* Activity:
Once the pictures are removed, output the remaining entries exactly as given.

* Collected data:
↓↓↓
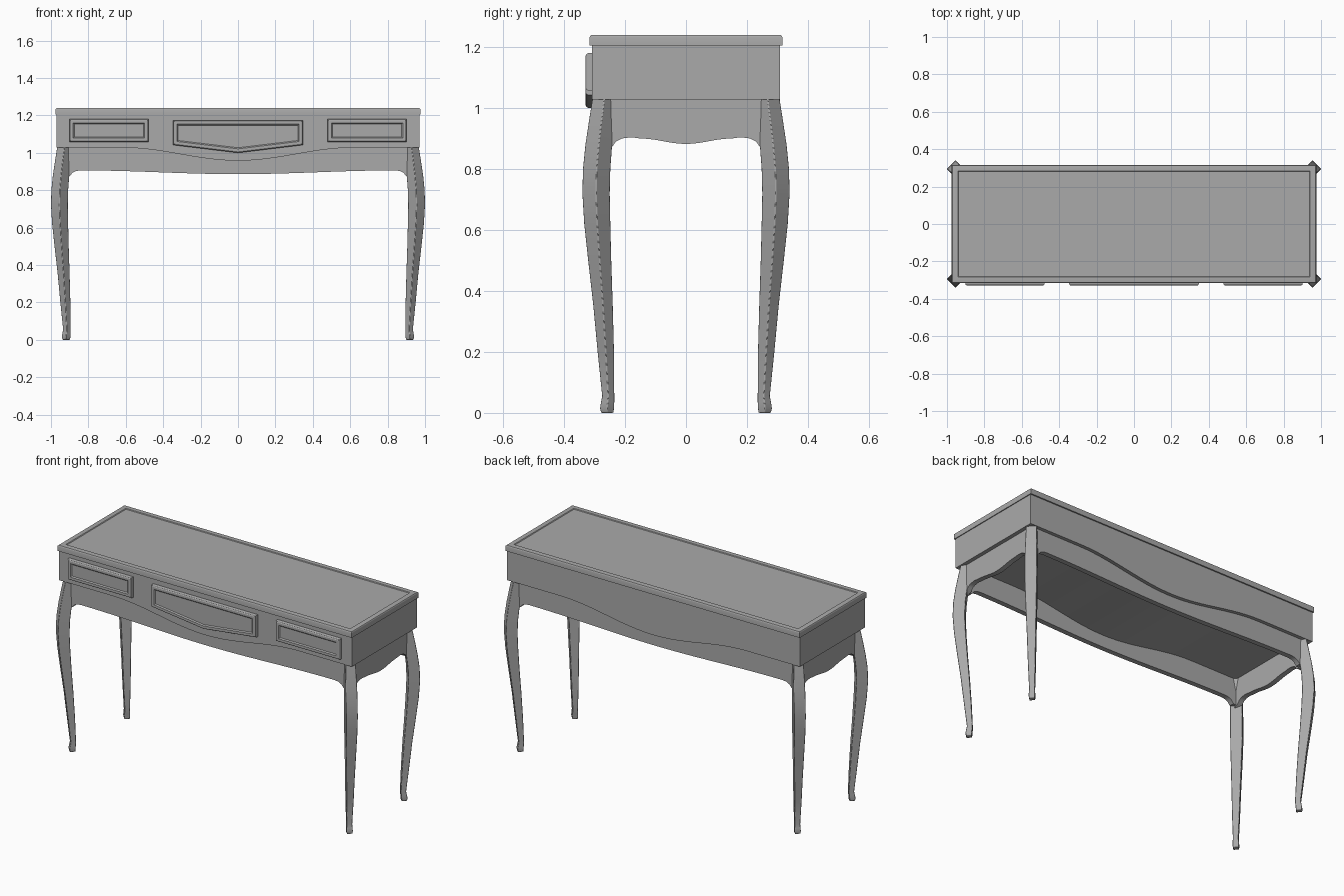
import bpy, bmesh
from math import radians, pi, cos, sin
from mathutils import Vector

if "Cube" in bpy.data.objects:
    bpy.data.objects.remove(bpy.data.objects["Cube"])

# Single painted finish
grey = bpy.data.materials.new("grey paint")
grey.use_nodes = True
colour = (0.4, 0.4, 0.4, 1)
grey.diffuse_color = colour
grey.node_tree.nodes["Principled BSDF"].inputs["Base Color"].default_value = colour


def finish(name, bm, bevel=0):
    """Turn a bmesh into a shaded object."""
    bmesh.ops.recalc_face_normals(bm, faces=bm.faces)
    mesh = bpy.data.meshes.new(name)
    bm.to_mesh(mesh)
    bm.free()
    mesh.materials.append(grey)
    obj = bpy.data.objects.new(name, mesh)
    bpy.context.collection.objects.link(obj)
    if bevel:
        mod = obj.modifiers.new("Bevel", "BEVEL")
        mod.width, mod.segments = bevel, 2
        mod.limit_method, mod.angle_limit = "ANGLE", radians(50)
    bpy.ops.object.select_all(action="DESELECT")
    obj.select_set(True)
    bpy.context.view_layer.objects.active = obj
    bpy.ops.object.shade_smooth_by_angle(angle=radians(30))
    return obj


def prism(outline, lo, hi, along_x=False):
    """Extrude an upright (u, z) outline along y, or along x."""
    place = (lambda u, z, d: (d, u, z)) if along_x else (lambda u, z, d: (u, d, z))
    bm = bmesh.new()
    face = bm.faces.new([bm.verts.new(place(u, z, lo)) for u, z in outline])
    ext = bmesh.ops.extrude_face_region(bm, geom=[face])
    moved = [v for v in ext["geom"] if isinstance(v, bmesh.types.BMVert)]
    bmesh.ops.translate(bm, verts=moved, vec=place(0, 0, hi - lo))
    bmesh.ops.recalc_face_normals(bm, faces=bm.faces)
    return bm


def mirrored(half):
    """Outline half from the outer edge to the centre, reflected across u = 0."""
    return [(-u, z) for u, z in half] + [(u, z) for u, z in reversed(half) if u > 0]


def ease(t):
    t = max(0.0, min(1.0, t))
    return (1 - cos(pi * t)) / 2


def facing(bm, direction):
    return max(bm.faces, key=lambda f: f.normal.dot(Vector(direction)) * f.calc_area())


def rect(x, lo, hi):
    return [(-x, lo), (x, lo), (x, hi), (-x, hi)]


# Top board with a shallow sunk field
bm = prism(rect(0.975, 1.205, 1.24), -0.316, 0.316)
edges = [e for e in bm.edges if all(v.co.z > 1.22 for v in e.verts)]
bmesh.ops.bevel(bm, geom=edges, offset=0.008, segments=3, profile=0.5, affect="EDGES")
field = facing(bm, (0, 0, 1))
bmesh.ops.inset_region(bm, faces=[field], thickness=0.035)
bmesh.ops.inset_region(bm, faces=[field], thickness=0.005, depth=-0.004)
finish("table_top", bm)

# Case with a sagging lower edge
sag = [(0.62 * (1 - i / 12), 1.028 - 0.07 * ease(i / 12)) for i in range(13)]
bm = prism(mirrored([(0.97, 1.206), (0.97, 1.028)] + sag), -0.308, 0.308)
finish("case", bm)


# Aprons with wavy lower edges
def apron(name, half_length, wave, lo, hi, along_x):
    outline = mirrored([(half_length, 1.03)] + wave)
    finish(name, prism(outline, lo, hi, along_x))


long_wave = [(0.93, 0.87), (0.9, 0.875), (0.885, 0.893), (0.865, 0.903), (0.84, 0.906)]
long_wave += [(0.84 * (1 - i / 10), 0.906 - 0.02 * ease(i / 10)) for i in range(1, 11)]
short_wave = [(0.27, 0.86), (0.24, 0.875), (0.23, 0.89), (0.21, 0.9), (0.18, 0.904), (0.15, 0.9)]
short_wave += [(0.15 * (1 - i / 6), 0.9 - 0.018 * ease(i / 6)) for i in range(1, 7)]
for side, label in ((-1, "front"), (1, "back")):
    lo, hi = sorted((side * 0.257, side * 0.287))
    apron(label + "_apron", 0.93, long_wave, lo, hi, False)
for side, label in ((-1, "right"), (1, "left")):
    lo, hi = sorted((side * 0.917, side * 0.947))
    apron(label + "_apron", 0.27, short_wave, lo, hi, True)


# Drawer fronts: rounded moulding around a sunk panel
def drawer(name, outline, x):
    bm = prism(outline, -0.32, -0.3)
    front = facing(bm, (0, -1, 0))
    for thickness, depth in ((0.003, 0.006), (0.005, 0.003), (0.013, 0), (0.006, -0.006)):
        bmesh.ops.inset_region(bm, faces=[front], thickness=thickness, depth=depth,
                               use_even_offset=True)
    bmesh.ops.translate(bm, verts=bm.verts, vec=(x, 0, 0))
    finish(name, bm)


for side, label in ((-1, "right"), (1, "left")):
    drawer(label + "_drawer", rect(0.212, 1.057, 1.18), side * 0.69)
drawer("centre_drawer", mirrored([(0.347, 1.174), (0.347, 1.042), (0, 1.0)]), 0)

# Cabriole legs: diamond section swept along the corner diagonal (height, offset, radius)
stations = [(1.03, 0.268, 0.04), (0.96, 0.277, 0.042), (0.88, 0.286, 0.045), (0.8, 0.293, 0.046),
            (0.72, 0.295, 0.046), (0.62, 0.291, 0.044), (0.5, 0.283, 0.039), (0.35, 0.272, 0.033),
            (0.2, 0.263, 0.028), (0.055, 0.255, 0.021), (0.035, 0.257, 0.023),
            (0.015, 0.259, 0.024), (0, 0.258, 0.021)]
for sx, lx in ((-1, "right"), (1, "left")):
    for sy, ly in ((-1, "front"), (1, "back")):
        bm = bmesh.new()
        rings = []
        for z, off, r in stations:
            cx, cy = sx * (off + 0.66), sy * off
            rings.append([bm.verts.new((cx + r * cos(k * pi / 2), cy + r * sin(k * pi / 2), z))
                          for k in range(4)])
        for a, b in zip(rings, rings[1:]):
            for k in range(4):
                n = (k + 1) % 4
                bm.faces.new((a[k], a[n], b[n], b[k]))
        bm.faces.new(rings[0])
        bm.faces.new(rings[-1])
        finish(f"{ly}_{lx}_leg", bm, bevel=0.003)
↑↑↑
* Reply to the task:
import bpy, bmesh
from math import radians, pi, cos, sin
from mathutils import Vector

if "Cube" in bpy.data.objects:
    bpy.data.objects.remove(bpy.data.objects["Cube"])

# Single painted finish
grey = bpy.data.materials.new("grey paint")
grey.use_nodes = True
colour = (0.4, 0.4, 0.4, 1)
grey.diffuse_color = colour
grey.node_tree.nodes["Principled BSDF"].inputs["Base Color"].default_value = colour


def finish(name, bm, bevel=0):
    """Turn a bmesh into a shaded object."""
    bmesh.ops.recalc_face_normals(bm, faces=bm.faces)
    mesh = bpy.data.meshes.new(name)
    bm.to_mesh(mesh)
    bm.free()
    mesh.materials.append(grey)
    obj = bpy.data.objects.new(name, mesh)
    bpy.context.collection.objects.link(obj)
    if bevel:
        mod = obj.modifiers.new("Bevel", "BEVEL")
        mod.width, mod.segments = bevel, 2
        mod.limit_method, mod.angle_limit = "ANGLE", radians(50)
    bpy.ops.object.select_all(action="DESELECT")
    obj.select_set(True)
    bpy.context.view_layer.objects.active = obj
    bpy.ops.object.shade_smooth_by_angle(angle=radians(30))
    return obj


def prism(outline, lo, hi, along_x=False):
    """Extrude an upright (u, z) outline along y, or along x."""
    place = (lambda u, z, d: (d, u, z)) if along_x else (lambda u, z, d: (u, d, z))
    bm = bmesh.new()
    face = bm.faces.new([bm.verts.new(place(u, z, lo)) for u, z in outline])
    ext = bmesh.ops.extrude_face_region(bm, geom=[face])
    moved = [v for v in ext["geom"] if isinstance(v, bmesh.types.BMVert)]
    bmesh.ops.translate(bm, verts=moved, vec=place(0, 0, hi - lo))
    bmesh.ops.recalc_face_normals(bm, faces=bm.faces)
    return bm


def mirrored(half):
    """Outline half from the outer edge to the centre, reflected across u = 0."""
    return [(-u, z) for u, z in half] + [(u, z) for u, z in reversed(half) if u > 0]


def ease(t):
    t = max(0.0, min(1.0, t))
    return (1 - cos(pi * t)) / 2


def facing(bm, direction):
    return max(bm.faces, key=lambda f: f.normal.dot(Vector(direction)) * f.calc_area())


def rect(x, lo, hi):
    return [(-x, lo), (x, lo), (x, hi), (-x, hi)]


# Top board with a shallow sunk field
bm = prism(rect(0.975, 1.205, 1.24), -0.316, 0.316)
edges = [e for e in bm.edges if all(v.co.z > 1.22 for v in e.verts)]
bmesh.ops.bevel(bm, geom=edges, offset=0.008, segments=3, profile=0.5, affect="EDGES")
field = facing(bm, (0, 0, 1))
bmesh.ops.inset_region(bm, faces=[field], thickness=0.035)
bmesh.ops.inset_region(bm, faces=[field], thickness=0.005, depth=-0.004)
finish("table_top", bm)

# Case with a sagging lower edge
sag = [(0.62 * (1 - i / 12), 1.028 - 0.07 * ease(i / 12)) for i in range(13)]
bm = prism(mirrored([(0.97, 1.206), (0.97, 1.028)] + sag), -0.308, 0.308)
finish("case", bm)


# Aprons with wavy lower edges
def apron(name, half_length, wave, lo, hi, along_x):
    outline = mirrored([(half_length, 1.03)] + wave)
    finish(name, prism(outline, lo, hi, along_x))


long_wave = [(0.93, 0.87), (0.9, 0.875), (0.885, 0.893), (0.865, 0.903), (0.84, 0.906)]
long_wave += [(0.84 * (1 - i / 10), 0.906 - 0.02 * ease(i / 10)) for i in range(1, 11)]
short_wave = [(0.27, 0.86), (0.24, 0.875), (0.23, 0.89), (0.21, 0.9), (0.18, 0.904), (0.15, 0.9)]
short_wave += [(0.15 * (1 - i / 6), 0.9 - 0.018 * ease(i / 6)) for i in range(1, 7)]
for side, label in ((-1, "front"), (1, "back")):
    lo, hi = sorted((side * 0.257, side * 0.287))
    apron(label + "_apron", 0.93, long_wave, lo, hi, False)
for side, label in ((-1, "right"), (1, "left")):
    lo, hi = sorted((side * 0.917, side * 0.947))
    apron(label + "_apron", 0.27, short_wave, lo, hi, True)


# Drawer fronts: rounded moulding around a sunk panel
def drawer(name, outline, x):
    bm = prism(outline, -0.32, -0.3)
    front = facing(bm, (0, -1, 0))
    for thickness, depth in ((0.003, 0.006), (0.005, 0.003), (0.013, 0), (0.006, -0.006)):
        bmesh.ops.inset_region(bm, faces=[front], thickness=thickness, depth=depth,
                               use_even_offset=True)
    bmesh.ops.translate(bm, verts=bm.verts, vec=(x, 0, 0))
    finish(name, bm)


for side, label in ((-1, "right"), (1, "left")):
    drawer(label + "_drawer", rect(0.212, 1.057, 1.18), side * 0.69)
drawer("centre_drawer", mirrored([(0.347, 1.174), (0.347, 1.042), (0, 1.0)]), 0)

# Cabriole legs: diamond section swept along the corner diagonal (height, offset, radius)
stations = [(1.03, 0.268, 0.04), (0.96, 0.277, 0.042), (0.88, 0.286, 0.045), (0.8, 0.293, 0.046),
            (0.72, 0.295, 0.046), (0.62, 0.291, 0.044), (0.5, 0.283, 0.039), (0.35, 0.272, 0.033),
            (0.2, 0.263, 0.028), (0.055, 0.255, 0.021), (0.035, 0.257, 0.023),
            (0.015, 0.259, 0.024), (0, 0.258, 0.021)]
for sx, lx in ((-1, "right"), (1, "left")):
    for sy, ly in ((-1, "front"), (1, "back")):
        bm = bmesh.new()
        rings = []
        for z, off, r in stations:
            cx, cy = sx * (off + 0.66), sy * off
            rings.append([bm.verts.new((cx + r * cos(k * pi / 2), cy + r * sin(k * pi / 2), z))
                          for k in range(4)])
        for a, b in zip(rings, rings[1:]):
            for k in range(4):
                n = (k + 1) % 4
                bm.faces.new((a[k], a[n], b[n], b[k]))
        bm.faces.new(rings[0])
        bm.faces.new(rings[-1])
        finish(f"{ly}_{lx}_leg", bm, bevel=0.003)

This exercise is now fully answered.